The Cerebral Palsy Family Network (CPFN), a nonprofit organization and advocacy group founded in 2006 by parents of children with cerebral palsy and My Advocates legal team, recently launched a new Internet television show called “Cerebral Palsy Family Network TV” (CPFN TV). The TV show, first aired March 1 for the start of National Cerebral Palsy Awareness Month, is hosted by Lisa Viele and Anita Howell, both mothers of children with cerebral palsy.
The challenges afflicting children with cerebral palsy and their families were the main impetus behind the creation of the TV show. It aims to provide parents with a network of story-sharing, support, and practical advice.
“As a mother with a daughter with cerebral palsy, I know the frustrations and the fears of raising a child who doesn’t come with an ‘instruction manual.’ If it weren’t for talking to other parents of kids with CP, I’d go crazy,” Viele, a parent adviser to the CPFN, said in a press release.
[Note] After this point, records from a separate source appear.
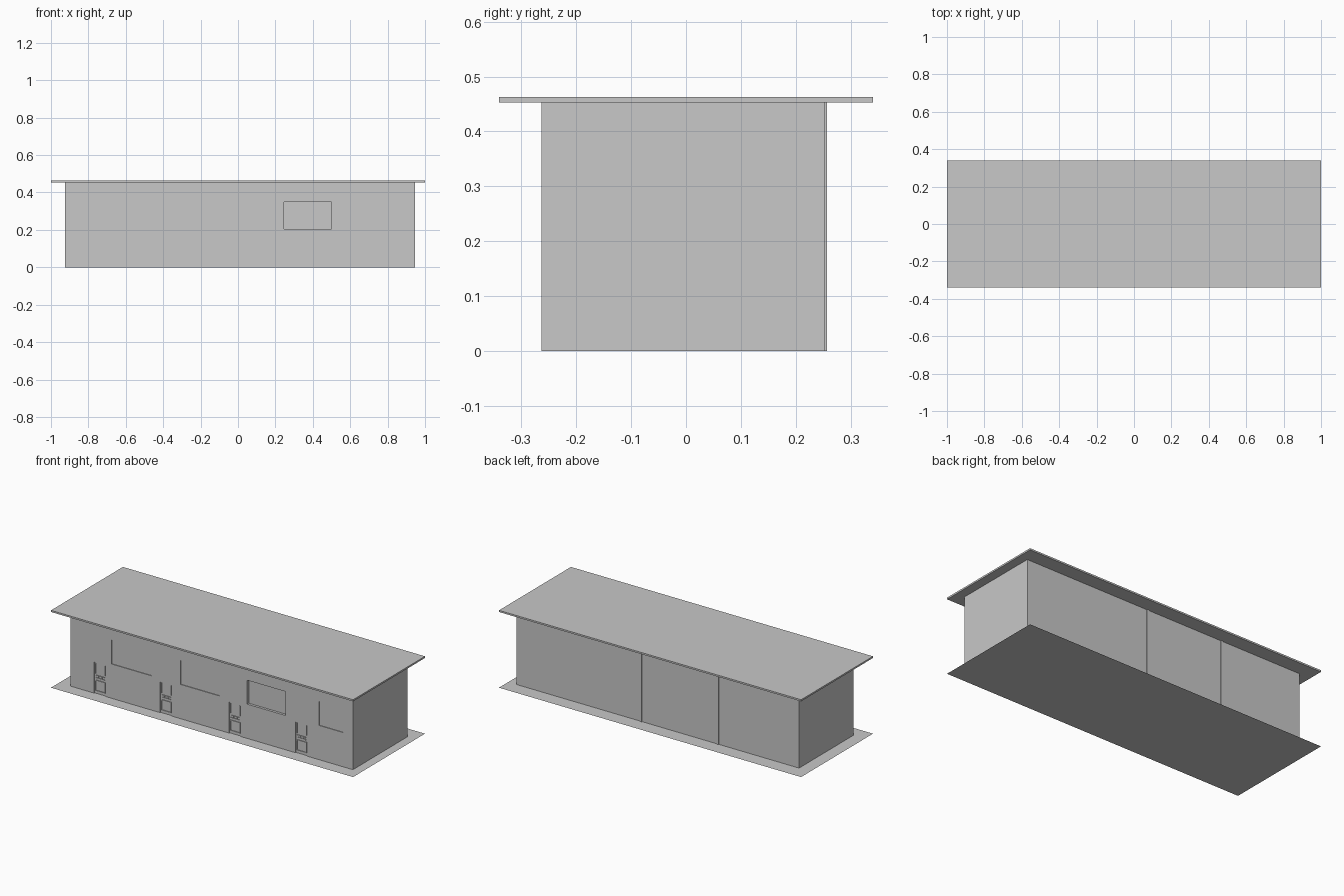
import bpy
import bmesh
from mathutils import Matrix, Vector

if "Cube" in bpy.data.objects:
    bpy.data.objects.remove(bpy.data.objects["Cube"], do_unlink=True)

grey = bpy.data.materials.new("plain_grey")
grey.use_nodes = True
colour = (0.58, 0.58, 0.58, 1)
grey.diffuse_color = colour
grey.node_tree.nodes["Principled BSDF"].inputs["Base Color"].default_value = colour


def boxes(name, spans):
    """One object from boxes, each given as (x0, x1, y0, y1, z0, z1)."""
    bm = bmesh.new()
    for x0, x1, y0, y1, z0, z1 in spans:
        centre = Vector((x0 + x1, y0 + y1, z0 + z1)) / 2
        size = Matrix.Diagonal((x1 - x0, y1 - y0, z1 - z0, 1))
        bmesh.ops.create_cube(bm, size=1, matrix=Matrix.Translation(centre) @ size)
    mesh = bpy.data.meshes.new(name)
    bm.to_mesh(mesh)
    bm.free()
    mesh.materials.append(grey)
    obj = bpy.data.objects.new(name, mesh)
    bpy.context.collection.objects.link(obj)
    return obj


LEFT, RIGHT = -0.925, 0.945
FRONT, BACK = -0.263, 0.252
TOP, ROOF = 0.453, 0.463
WALL = 0.03
SILL, LINTEL, DOOR_TOP = 0.205, 0.348, 0.185
DOOR_HALF = 0.038

# window: left edge, right edge, depth of the pane behind the wall face
windows = [(-0.652, -0.39, 0.004), (-0.195, 0.063, 0.004),
           (0.245, 0.5, 0.015), (0.72, 0.88, 0.004)]
doors = [-0.73, -0.293, 0.163, 0.603]

# Ground sheet: a single flat face
bpy.ops.mesh.primitive_plane_add(size=1, location=(0, 0, 0))
ground = bpy.context.object
ground.name = "ground_sheet"
ground.scale = (2, 0.68, 1)
ground.data.materials.append(grey)

# Overhanging flat roof
boxes("roof_slab", [(-1, 1, -0.34, 0.34, TOP, ROOF)])

# Outer walls
boxes("back_wall", [(LEFT, RIGHT, BACK - WALL, BACK, 0, TOP)])
for name, x in (("right_end_wall", LEFT), ("left_end_wall", RIGHT - WALL)):
    boxes(name, [(x, x + WALL, FRONT + WALL, BACK - WALL, 0, TOP)])

# Partitions whose ends show as narrow strips on the back wall
for i, x in enumerate((-0.39, 0.12)):
    boxes(f"partition_{i + 1}",
          [(x - 0.006, x + 0.006, FRONT + WALL, BACK + 0.005, 0, TOP)])

# Front wall with window and door openings
front_wall = boxes("front_wall", [(LEFT, RIGHT, FRONT, FRONT + WALL, 0, TOP)])
holes = [(a, b, FRONT - 0.1, FRONT + 0.1, SILL, LINTEL) for a, b, _ in windows]
holes += [(x - DOOR_HALF, x + DOOR_HALF, FRONT - 0.1, FRONT + 0.1, -0.1, DOOR_TOP)
          for x in doors]
cutter = boxes("opening_cutter", holes)
cutter.hide_render = True
cut = front_wall.modifiers.new("openings", "BOOLEAN")
cut.operation = "DIFFERENCE"
cut.solver = "EXACT"
cut.object = cutter
bpy.context.view_layer.objects.active = front_wall
bpy.ops.object.modifier_apply(modifier=cut.name)
bpy.data.objects.remove(cutter, do_unlink=True)

# Window panes
for i, (a, b, depth) in enumerate(windows):
    boxes(f"window_pane_{i + 1}",
          [(a, b, FRONT + depth, FRONT + WALL, SILL, LINTEL)])

# Doors: leaf, framed upper and lower panels, double middle rail
for i, x in enumerate(doors):
    leaf = FRONT + 0.005
    boxes(f"door_leaf_{i + 1}",
          [(x - DOOR_HALF, x + DOOR_HALF, leaf, FRONT + WALL, 0, DOOR_TOP)])
    trim = []
    for low, high in ((0.015, 0.08), (0.12, 0.18)):
        for side in (-1, 1):
            edge = x + side * 0.031
            trim.append((edge - 0.002, edge + 0.002, FRONT + 0.001, leaf, low, high))
    for z in (0.017, 0.078, 0.094, 0.108):
        trim.append((x - 0.029, x + 0.029, FRONT + 0.001, leaf, z - 0.002, z + 0.002))
    for side in (-1, 1):
        edge = x + side * 0.012
        trim.append((edge - 0.002, edge + 0.002, FRONT + 0.001, leaf, 0.096, 0.106))
    boxes(f"door_trim_{i + 1}", trim)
“We want this show to break through that isolation, be a place where parents can learn from other parents and learn about cerebral palsy research and other topics,” said Howell, the show’s co-host.
The trailer for the initiative and first full episode are now available online. The TV program will mainly focus on the topics of therapy, research, resources, community family stories, and challenges.
Cerebral palsy refers to a group of disorders that affects the patient’s ability to move, control muscle movement, and maintain balance and posture. It is the most common motor disability in childhood, and is caused by abnormal brain development or brain damage.
Early signs of cerebral palsy vary greatly because there are different types and levels of disability. According to the Centers for Disease Control and Prevention (CDC), population studies from around the world reveal there are 1.5 to more than 4 births per 1,000 of children with cerebral palsy. According to data from 2008, many of the children diagnosed with cerebral palsy had at least one associated condition, such as epilepsy (41 percent), and 30.6 percent had limited or no independent walking ability.